--- DATA SUPPLIED Enclosed Below ---
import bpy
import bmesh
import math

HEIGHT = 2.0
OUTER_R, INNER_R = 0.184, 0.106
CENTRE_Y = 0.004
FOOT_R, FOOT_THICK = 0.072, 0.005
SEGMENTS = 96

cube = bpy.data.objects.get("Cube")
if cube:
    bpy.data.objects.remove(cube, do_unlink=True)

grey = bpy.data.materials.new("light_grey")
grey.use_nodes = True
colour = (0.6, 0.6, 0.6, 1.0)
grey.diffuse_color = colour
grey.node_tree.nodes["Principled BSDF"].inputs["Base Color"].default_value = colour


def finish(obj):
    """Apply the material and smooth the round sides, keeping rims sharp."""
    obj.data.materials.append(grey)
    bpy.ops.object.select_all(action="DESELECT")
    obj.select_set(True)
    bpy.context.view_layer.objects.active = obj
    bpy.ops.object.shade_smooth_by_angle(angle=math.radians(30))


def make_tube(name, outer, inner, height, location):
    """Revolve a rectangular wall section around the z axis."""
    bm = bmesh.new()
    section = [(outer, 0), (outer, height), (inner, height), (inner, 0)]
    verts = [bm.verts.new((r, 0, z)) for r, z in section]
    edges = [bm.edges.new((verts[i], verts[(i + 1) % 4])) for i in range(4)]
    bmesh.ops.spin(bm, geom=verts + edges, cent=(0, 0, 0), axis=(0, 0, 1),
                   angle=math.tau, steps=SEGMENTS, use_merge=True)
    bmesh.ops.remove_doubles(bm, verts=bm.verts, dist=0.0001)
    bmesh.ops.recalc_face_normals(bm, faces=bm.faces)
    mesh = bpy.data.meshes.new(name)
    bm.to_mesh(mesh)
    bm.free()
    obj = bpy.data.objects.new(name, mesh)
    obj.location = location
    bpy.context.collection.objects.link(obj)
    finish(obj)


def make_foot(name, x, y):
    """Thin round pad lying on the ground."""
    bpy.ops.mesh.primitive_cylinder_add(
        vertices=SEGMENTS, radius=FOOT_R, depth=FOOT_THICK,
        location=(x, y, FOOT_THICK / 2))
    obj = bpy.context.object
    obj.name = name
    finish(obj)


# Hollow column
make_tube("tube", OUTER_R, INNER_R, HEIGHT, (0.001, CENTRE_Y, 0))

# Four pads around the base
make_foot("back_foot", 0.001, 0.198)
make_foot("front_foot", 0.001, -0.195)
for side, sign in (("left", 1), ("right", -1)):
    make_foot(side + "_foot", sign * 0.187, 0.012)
--- End of Enclosed DATA SUPPLIED ---
--- DATA SUPPLIED Enclosed Below ---
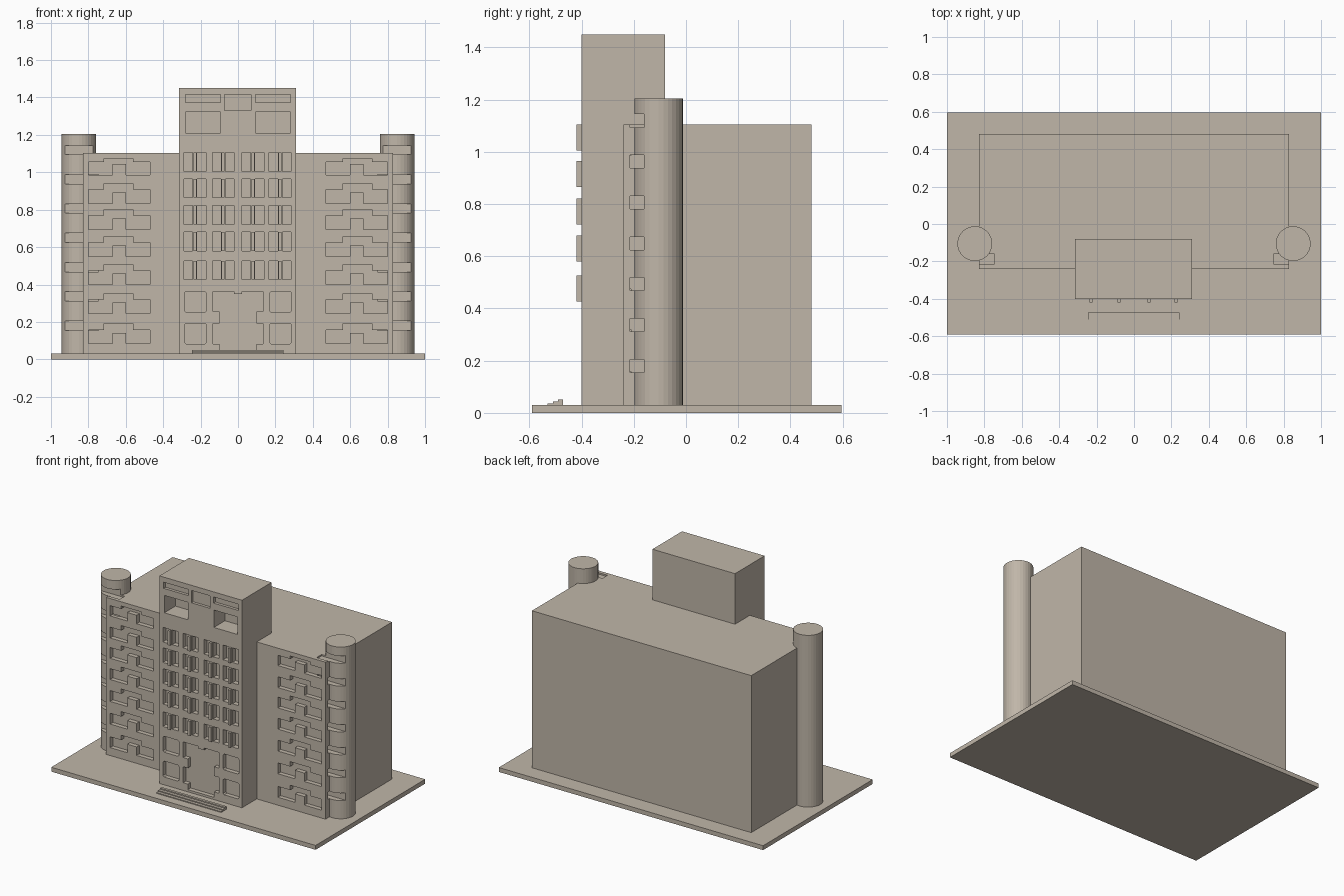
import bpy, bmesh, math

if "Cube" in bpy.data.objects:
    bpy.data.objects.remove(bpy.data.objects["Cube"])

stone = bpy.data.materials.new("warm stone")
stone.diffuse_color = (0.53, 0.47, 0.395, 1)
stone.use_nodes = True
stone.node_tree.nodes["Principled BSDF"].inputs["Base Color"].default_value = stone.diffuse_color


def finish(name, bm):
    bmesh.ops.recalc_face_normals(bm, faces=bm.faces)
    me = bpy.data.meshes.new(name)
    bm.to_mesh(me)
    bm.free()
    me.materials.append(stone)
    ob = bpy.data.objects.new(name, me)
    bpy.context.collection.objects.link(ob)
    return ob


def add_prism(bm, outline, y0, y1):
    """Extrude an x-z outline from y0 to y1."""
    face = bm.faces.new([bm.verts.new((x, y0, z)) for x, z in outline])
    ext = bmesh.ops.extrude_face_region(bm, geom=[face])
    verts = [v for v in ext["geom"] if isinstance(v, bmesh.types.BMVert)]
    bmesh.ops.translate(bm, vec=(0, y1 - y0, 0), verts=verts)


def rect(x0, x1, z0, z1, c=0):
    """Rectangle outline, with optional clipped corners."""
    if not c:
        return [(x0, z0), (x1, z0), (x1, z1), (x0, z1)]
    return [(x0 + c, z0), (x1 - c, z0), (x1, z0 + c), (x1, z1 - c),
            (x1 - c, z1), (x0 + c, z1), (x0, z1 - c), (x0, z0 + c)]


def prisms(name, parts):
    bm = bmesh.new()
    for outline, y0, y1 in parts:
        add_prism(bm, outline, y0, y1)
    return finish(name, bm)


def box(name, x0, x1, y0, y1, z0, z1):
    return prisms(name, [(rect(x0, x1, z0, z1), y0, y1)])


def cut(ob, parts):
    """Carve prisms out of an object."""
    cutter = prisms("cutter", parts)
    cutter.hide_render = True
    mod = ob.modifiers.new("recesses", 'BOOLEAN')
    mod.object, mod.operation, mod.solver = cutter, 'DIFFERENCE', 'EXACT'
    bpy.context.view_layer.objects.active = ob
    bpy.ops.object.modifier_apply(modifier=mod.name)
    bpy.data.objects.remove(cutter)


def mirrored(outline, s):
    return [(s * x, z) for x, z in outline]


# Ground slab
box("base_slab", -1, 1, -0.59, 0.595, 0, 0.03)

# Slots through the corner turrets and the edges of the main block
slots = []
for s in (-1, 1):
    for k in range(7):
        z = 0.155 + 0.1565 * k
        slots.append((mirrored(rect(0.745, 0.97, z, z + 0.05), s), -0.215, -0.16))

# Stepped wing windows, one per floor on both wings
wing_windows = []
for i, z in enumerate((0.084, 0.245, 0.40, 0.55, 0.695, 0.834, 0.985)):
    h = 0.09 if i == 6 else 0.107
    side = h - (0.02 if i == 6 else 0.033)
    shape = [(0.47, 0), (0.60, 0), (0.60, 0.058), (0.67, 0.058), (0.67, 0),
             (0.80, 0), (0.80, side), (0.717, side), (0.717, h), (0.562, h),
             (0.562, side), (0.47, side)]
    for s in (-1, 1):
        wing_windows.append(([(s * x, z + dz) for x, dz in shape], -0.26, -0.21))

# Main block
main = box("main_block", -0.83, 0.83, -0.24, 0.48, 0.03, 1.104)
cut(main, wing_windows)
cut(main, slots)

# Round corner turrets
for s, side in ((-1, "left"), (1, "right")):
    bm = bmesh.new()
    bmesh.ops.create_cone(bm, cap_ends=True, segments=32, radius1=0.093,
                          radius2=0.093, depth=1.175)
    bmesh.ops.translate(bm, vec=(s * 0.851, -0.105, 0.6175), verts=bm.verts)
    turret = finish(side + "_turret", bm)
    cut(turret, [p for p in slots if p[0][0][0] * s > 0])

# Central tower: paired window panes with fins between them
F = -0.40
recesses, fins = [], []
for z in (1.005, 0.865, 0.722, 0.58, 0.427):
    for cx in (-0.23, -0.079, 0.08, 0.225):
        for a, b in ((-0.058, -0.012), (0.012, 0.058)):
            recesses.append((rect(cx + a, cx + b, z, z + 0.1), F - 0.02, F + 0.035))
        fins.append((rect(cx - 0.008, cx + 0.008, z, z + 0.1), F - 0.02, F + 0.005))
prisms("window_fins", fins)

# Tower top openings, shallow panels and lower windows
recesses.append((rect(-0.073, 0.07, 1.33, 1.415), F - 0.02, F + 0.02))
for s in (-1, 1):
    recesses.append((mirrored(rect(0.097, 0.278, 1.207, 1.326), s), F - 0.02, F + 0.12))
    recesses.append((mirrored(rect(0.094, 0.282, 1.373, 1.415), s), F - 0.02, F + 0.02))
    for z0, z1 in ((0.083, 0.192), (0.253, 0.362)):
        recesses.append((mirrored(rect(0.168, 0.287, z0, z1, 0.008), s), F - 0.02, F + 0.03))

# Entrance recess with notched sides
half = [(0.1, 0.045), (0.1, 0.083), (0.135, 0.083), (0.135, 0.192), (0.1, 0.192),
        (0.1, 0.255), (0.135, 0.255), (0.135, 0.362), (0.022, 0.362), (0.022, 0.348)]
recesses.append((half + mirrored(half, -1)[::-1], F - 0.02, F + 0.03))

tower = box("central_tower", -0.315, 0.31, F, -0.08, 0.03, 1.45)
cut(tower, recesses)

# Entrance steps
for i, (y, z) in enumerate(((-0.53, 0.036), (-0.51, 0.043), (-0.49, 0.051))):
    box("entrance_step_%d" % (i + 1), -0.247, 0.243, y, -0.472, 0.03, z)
--- End of Enclosed DATA SUPPLIED ---
[TASK ITEM]: Starting at the line above that contains "bpy.ops.object.modifier_apply(modifier=mod.name)", write out each line exactly until the line that contains "z = 0.155 + 0.1565 * k" has been written, and stop there.

[SOLUTION TO THIS EXERCISE]:
    bpy.ops.object.modifier_apply(modifier=mod.name)
    bpy.data.objects.remove(cutter)


def mirrored(outline, s):
    return [(s * x, z) for x, z in outline]


# Ground slab
box("base_slab", -1, 1, -0.59, 0.595, 0, 0.03)

# Slots through the corner turrets and the edges of the main block
slots = []
for s in (-1, 1):
    for k in range(7):
        z = 0.155 + 0.1565 * k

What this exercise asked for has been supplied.